- [Action item]:
Every line of the material below needs to be copied exactly; omit the pictures.

-------------------------

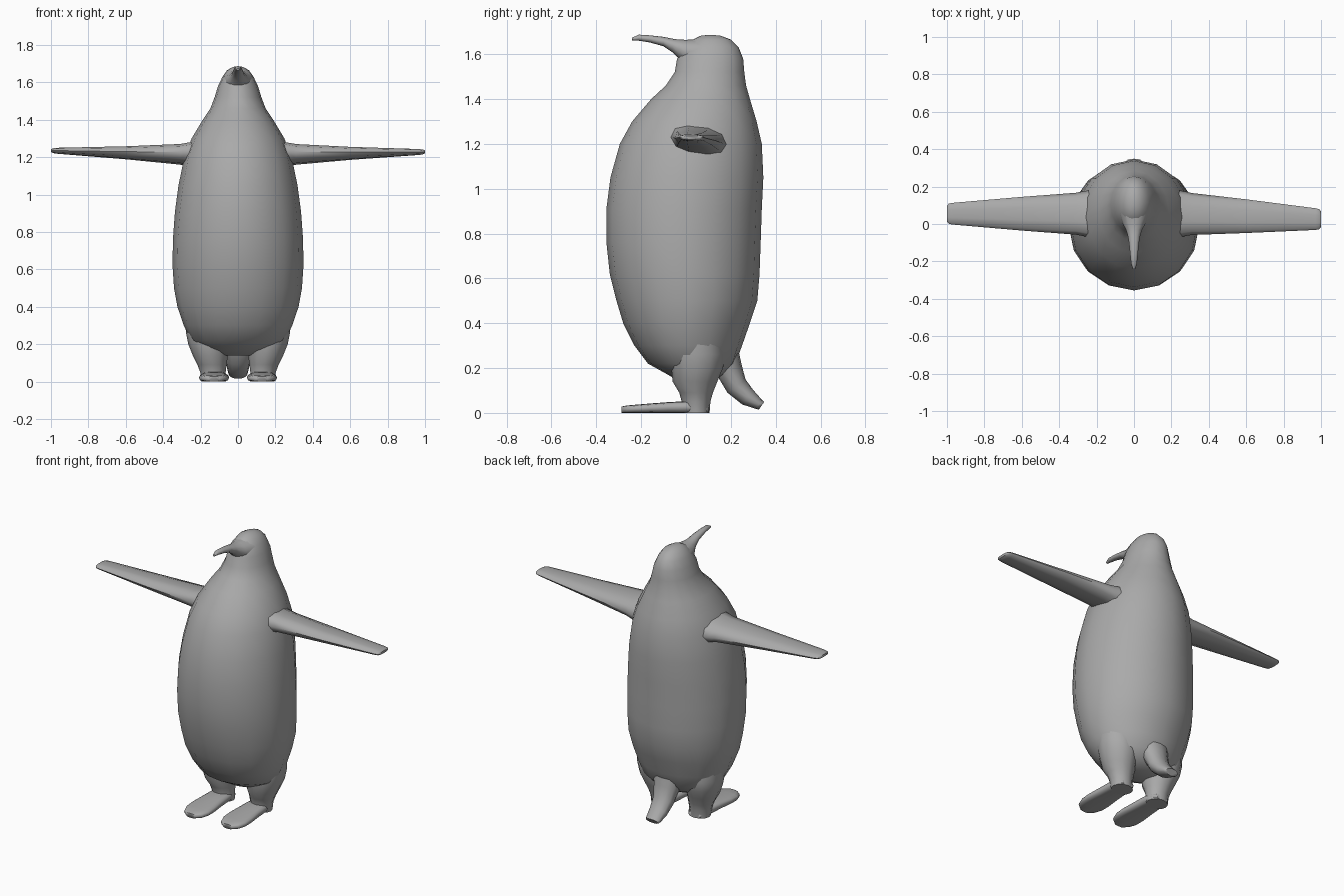
import bpy, bmesh, math
from mathutils import Vector

grey = bpy.data.materials.new("plain grey")
grey.diffuse_color = (0.4, 0.4, 0.4, 1)


def loft(name, rings, sides=16, power=1.0, sharp=60):
    """Skin closed rings given as (centre, half axis u, half axis v)."""
    bm = bmesh.new()
    loops = []
    for c, u, v in rings:
        loop = []
        for i in range(sides):
            a = 2 * math.pi * i / sides
            s, t = math.cos(a), math.sin(a)
            s = math.copysign(abs(s) ** power, s)
            t = math.copysign(abs(t) ** power, t)
            loop.append(bm.verts.new(Vector(c) + s * Vector(u) + t * Vector(v)))
        loops.append(loop)
    for a, b in zip(loops, loops[1:]):
        for i in range(sides):
            j = (i + 1) % sides
            bm.faces.new((a[i], a[j], b[j], b[i]))
    bm.faces.new(loops[0])
    bm.faces.new(loops[-1])
    bmesh.ops.recalc_face_normals(bm, faces=bm.faces)
    me = bpy.data.meshes.new(name)
    bm.to_mesh(me)
    bm.free()
    me.materials.append(grey)
    ob = bpy.data.objects.new(name, me)
    bpy.context.collection.objects.link(ob)
    bpy.ops.object.select_all(action='DESELECT')
    ob.select_set(True)
    bpy.context.view_layer.objects.active = ob
    bpy.ops.object.shade_smooth_by_angle(angle=math.radians(sharp))
    return ob


# Body and head: height, front y, back y, half width
body = [
    (0.14, -0.03, 0.12, 0.10), (0.17, -0.08, 0.17, 0.19),
    (0.22, -0.17, 0.22, 0.25), (0.30, -0.23, 0.25, 0.29),
    (0.40, -0.28, 0.285, 0.324), (0.50, -0.31, 0.318, 0.342),
    (0.62, -0.34, 0.328, 0.35), (0.76, -0.355, 0.333, 0.348),
    (0.91, -0.355, 0.338, 0.337), (1.05, -0.337, 0.345, 0.318),
    (1.20, -0.295, 0.338, 0.287), (1.30, -0.24, 0.315, 0.248),
    (1.40, -0.155, 0.285, 0.188), (1.46, -0.09, 0.268, 0.148),
    (1.52, -0.05, 0.26, 0.125), (1.58, -0.04, 0.255, 0.107),
    (1.63, -0.01, 0.235, 0.083), (1.665, 0.03, 0.20, 0.058),
    (1.682, 0.065, 0.155, 0.028), (1.686, 0.10, 0.12, 0.006),
]
loft("body", [((0, (f + b) / 2, z), (0, (b - f) / 2, 0), (w, 0, 0))
              for z, f, b, w in body], sharp=75)

# Beak: y, underside z, top z, half width
beak = [
    (0.06, 1.53, 1.667, 0.085), (0.0, 1.55, 1.664, 0.06),
    (-0.03, 1.58, 1.665, 0.044), (-0.06, 1.608, 1.669, 0.034),
    (-0.10, 1.635, 1.677, 0.027), (-0.16, 1.652, 1.684, 0.021),
    (-0.21, 1.660, 1.687, 0.016), (-0.24, 1.662, 1.674, 0.007),
]
loft("beak", [((0, y, (lo + hi) / 2), (w, 0, 0), (0, 0, (hi - lo) / 2))
              for y, lo, hi, w in beak], sides=12)

# Tail: centre y, centre z, half thickness direction (y, z), half width
tail = [
    (0.17, 0.28, 0.06, 0.02, 0.10), (0.195, 0.19, 0.052, 0.03, 0.08),
    (0.225, 0.12, 0.04, 0.03, 0.066), (0.275, 0.07, 0.025, 0.032, 0.058),
    (0.325, 0.038, 0.014, 0.02, 0.05), (0.337, 0.032, 0.012, 0.017, 0.042),
]
loft("tail", [((0, y, z), (w, 0, 0), (0, dy, dz))
              for y, z, dy, dz, w in tail], sides=12)

# Leg: height, centre x, centre y, half width, half depth
leg = [
    (0.34, 0.16, 0.05, 0.125, 0.11), (0.26, 0.158, 0.05, 0.12, 0.125),
    (0.20, 0.156, 0.05, 0.11, 0.115),
    (0.14, 0.148, 0.04, 0.094, 0.10), (0.09, 0.139, 0.045, 0.078, 0.075),
    (0.05, 0.134, 0.045, 0.068, 0.064), (0.0, 0.13, 0.047, 0.066, 0.058),
]
# Foot: y, half width, top height
foot = [
    (0.10, 0.04, 0.03), (0.07, 0.06, 0.045), (0.0, 0.066, 0.052),
    (-0.08, 0.072, 0.048), (-0.16, 0.081, 0.042), (-0.22, 0.08, 0.037),
    (-0.265, 0.062, 0.033), (-0.288, 0.03, 0.028),
]

for side, label in ((1, "right"), (-1, "left")):
    loft("leg_" + label, [((side * x, y, z), (w, 0, 0), (0, d, 0))
                          for z, x, y, w, d in leg], sides=12)
    loft("foot_" + label, [((side * 0.128, y, h / 2), (w, 0, 0), (0, 0, h / 2))
                           for y, w, h in foot], sides=12, power=0.6)

    # Flipper: flared at the root, thin and blunt at the tip
    tip_y = 0.025 if side > 0 else 0.055
    tip_z = 1.228 if side > 0 else 1.235
    flipper = [
        (0.18, 0.0, 0.135, 0.018, 0.075), (0.26, 0.0, 0.122, 0.015, 0.062),
        (0.31, 0.05, 0.112, 0.012, 0.053), (0.60, 0.44, 0.09, 0.006, 0.034),
        (0.97, 0.96, 0.058, 0.001, 0.016), (0.99, 0.98, 0.054, 0.0, 0.013),
        (1.0, 1.0, 0.042, 0.0, 0.008),
    ]
    loft("flipper_" + label,
         [((side * x, 0.055 + (tip_y - 0.055) * t, 1.214 + (tip_z - 1.214) * t),
           (0, chord, -drop), (0, 0, thick))
          for x, t, chord, drop, thick in flipper], sides=10, power=0.85)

-------------------------

- [Your response]:
import bpy, bmesh, math
from mathutils import Vector

grey = bpy.data.materials.new("plain grey")
grey.diffuse_color = (0.4, 0.4, 0.4, 1)


def loft(name, rings, sides=16, power=1.0, sharp=60):
    """Skin closed rings given as (centre, half axis u, half axis v)."""
    bm = bmesh.new()
    loops = []
    for c, u, v in rings:
        loop = []
        for i in range(sides):
            a = 2 * math.pi * i / sides
            s, t = math.cos(a), math.sin(a)
            s = math.copysign(abs(s) ** power, s)
            t = math.copysign(abs(t) ** power, t)
            loop.append(bm.verts.new(Vector(c) + s * Vector(u) + t * Vector(v)))
        loops.append(loop)
    for a, b in zip(loops, loops[1:]):
        for i in range(sides):
            j = (i + 1) % sides
            bm.faces.new((a[i], a[j], b[j], b[i]))
    bm.faces.new(loops[0])
    bm.faces.new(loops[-1])
    bmesh.ops.recalc_face_normals(bm, faces=bm.faces)
    me = bpy.data.meshes.new(name)
    bm.to_mesh(me)
    bm.free()
    me.materials.append(grey)
    ob = bpy.data.objects.new(name, me)
    bpy.context.collection.objects.link(ob)
    bpy.ops.object.select_all(action='DESELECT')
    ob.select_set(True)
    bpy.context.view_layer.objects.active = ob
    bpy.ops.object.shade_smooth_by_angle(angle=math.radians(sharp))
    return ob


# Body and head: height, front y, back y, half width
body = [
    (0.14, -0.03, 0.12, 0.10), (0.17, -0.08, 0.17, 0.19),
    (0.22, -0.17, 0.22, 0.25), (0.30, -0.23, 0.25, 0.29),
    (0.40, -0.28, 0.285, 0.324), (0.50, -0.31, 0.318, 0.342),
    (0.62, -0.34, 0.328, 0.35), (0.76, -0.355, 0.333, 0.348),
    (0.91, -0.355, 0.338, 0.337), (1.05, -0.337, 0.345, 0.318),
    (1.20, -0.295, 0.338, 0.287), (1.30, -0.24, 0.315, 0.248),
    (1.40, -0.155, 0.285, 0.188), (1.46, -0.09, 0.268, 0.148),
    (1.52, -0.05, 0.26, 0.125), (1.58, -0.04, 0.255, 0.107),
    (1.63, -0.01, 0.235, 0.083), (1.665, 0.03, 0.20, 0.058),
    (1.682, 0.065, 0.155, 0.028), (1.686, 0.10, 0.12, 0.006),
]
loft("body", [((0, (f + b) / 2, z), (0, (b - f) / 2, 0), (w, 0, 0))
              for z, f, b, w in body], sharp=75)

# Beak: y, underside z, top z, half width
beak = [
    (0.06, 1.53, 1.667, 0.085), (0.0, 1.55, 1.664, 0.06),
    (-0.03, 1.58, 1.665, 0.044), (-0.06, 1.608, 1.669, 0.034),
    (-0.10, 1.635, 1.677, 0.027), (-0.16, 1.652, 1.684, 0.021),
    (-0.21, 1.660, 1.687, 0.016), (-0.24, 1.662, 1.674, 0.007),
]
loft("beak", [((0, y, (lo + hi) / 2), (w, 0, 0), (0, 0, (hi - lo) / 2))
              for y, lo, hi, w in beak], sides=12)

# Tail: centre y, centre z, half thickness direction (y, z), half width
tail = [
    (0.17, 0.28, 0.06, 0.02, 0.10), (0.195, 0.19, 0.052, 0.03, 0.08),
    (0.225, 0.12, 0.04, 0.03, 0.066), (0.275, 0.07, 0.025, 0.032, 0.058),
    (0.325, 0.038, 0.014, 0.02, 0.05), (0.337, 0.032, 0.012, 0.017, 0.042),
]
loft("tail", [((0, y, z), (w, 0, 0), (0, dy, dz))
              for y, z, dy, dz, w in tail], sides=12)

# Leg: height, centre x, centre y, half width, half depth
leg = [
    (0.34, 0.16, 0.05, 0.125, 0.11), (0.26, 0.158, 0.05, 0.12, 0.125),
    (0.20, 0.156, 0.05, 0.11, 0.115),
    (0.14, 0.148, 0.04, 0.094, 0.10), (0.09, 0.139, 0.045, 0.078, 0.075),
    (0.05, 0.134, 0.045, 0.068, 0.064), (0.0, 0.13, 0.047, 0.066, 0.058),
]
# Foot: y, half width, top height
foot = [
    (0.10, 0.04, 0.03), (0.07, 0.06, 0.045), (0.0, 0.066, 0.052),
    (-0.08, 0.072, 0.048), (-0.16, 0.081, 0.042), (-0.22, 0.08, 0.037),
    (-0.265, 0.062, 0.033), (-0.288, 0.03, 0.028),
]

for side, label in ((1, "right"), (-1, "left")):
    loft("leg_" + label, [((side * x, y, z), (w, 0, 0), (0, d, 0))
                          for z, x, y, w, d in leg], sides=12)
    loft("foot_" + label, [((side * 0.128, y, h / 2), (w, 0, 0), (0, 0, h / 2))
                           for y, w, h in foot], sides=12, power=0.6)

    # Flipper: flared at the root, thin and blunt at the tip
    tip_y = 0.025 if side > 0 else 0.055
    tip_z = 1.228 if side > 0 else 1.235
    flipper = [
        (0.18, 0.0, 0.135, 0.018, 0.075), (0.26, 0.0, 0.122, 0.015, 0.062),
        (0.31, 0.05, 0.112, 0.012, 0.053), (0.60, 0.44, 0.09, 0.006, 0.034),
        (0.97, 0.96, 0.058, 0.001, 0.016), (0.99, 0.98, 0.054, 0.0, 0.013),
        (1.0, 1.0, 0.042, 0.0, 0.008),
    ]
    loft("flipper_" + label,
         [((side * x, 0.055 + (tip_y - 0.055) * t, 1.214 + (tip_z - 1.214) * t),
           (0, chord, -drop), (0, 0, thick))
          for x, t, chord, drop, thick in flipper], sides=10, power=0.85)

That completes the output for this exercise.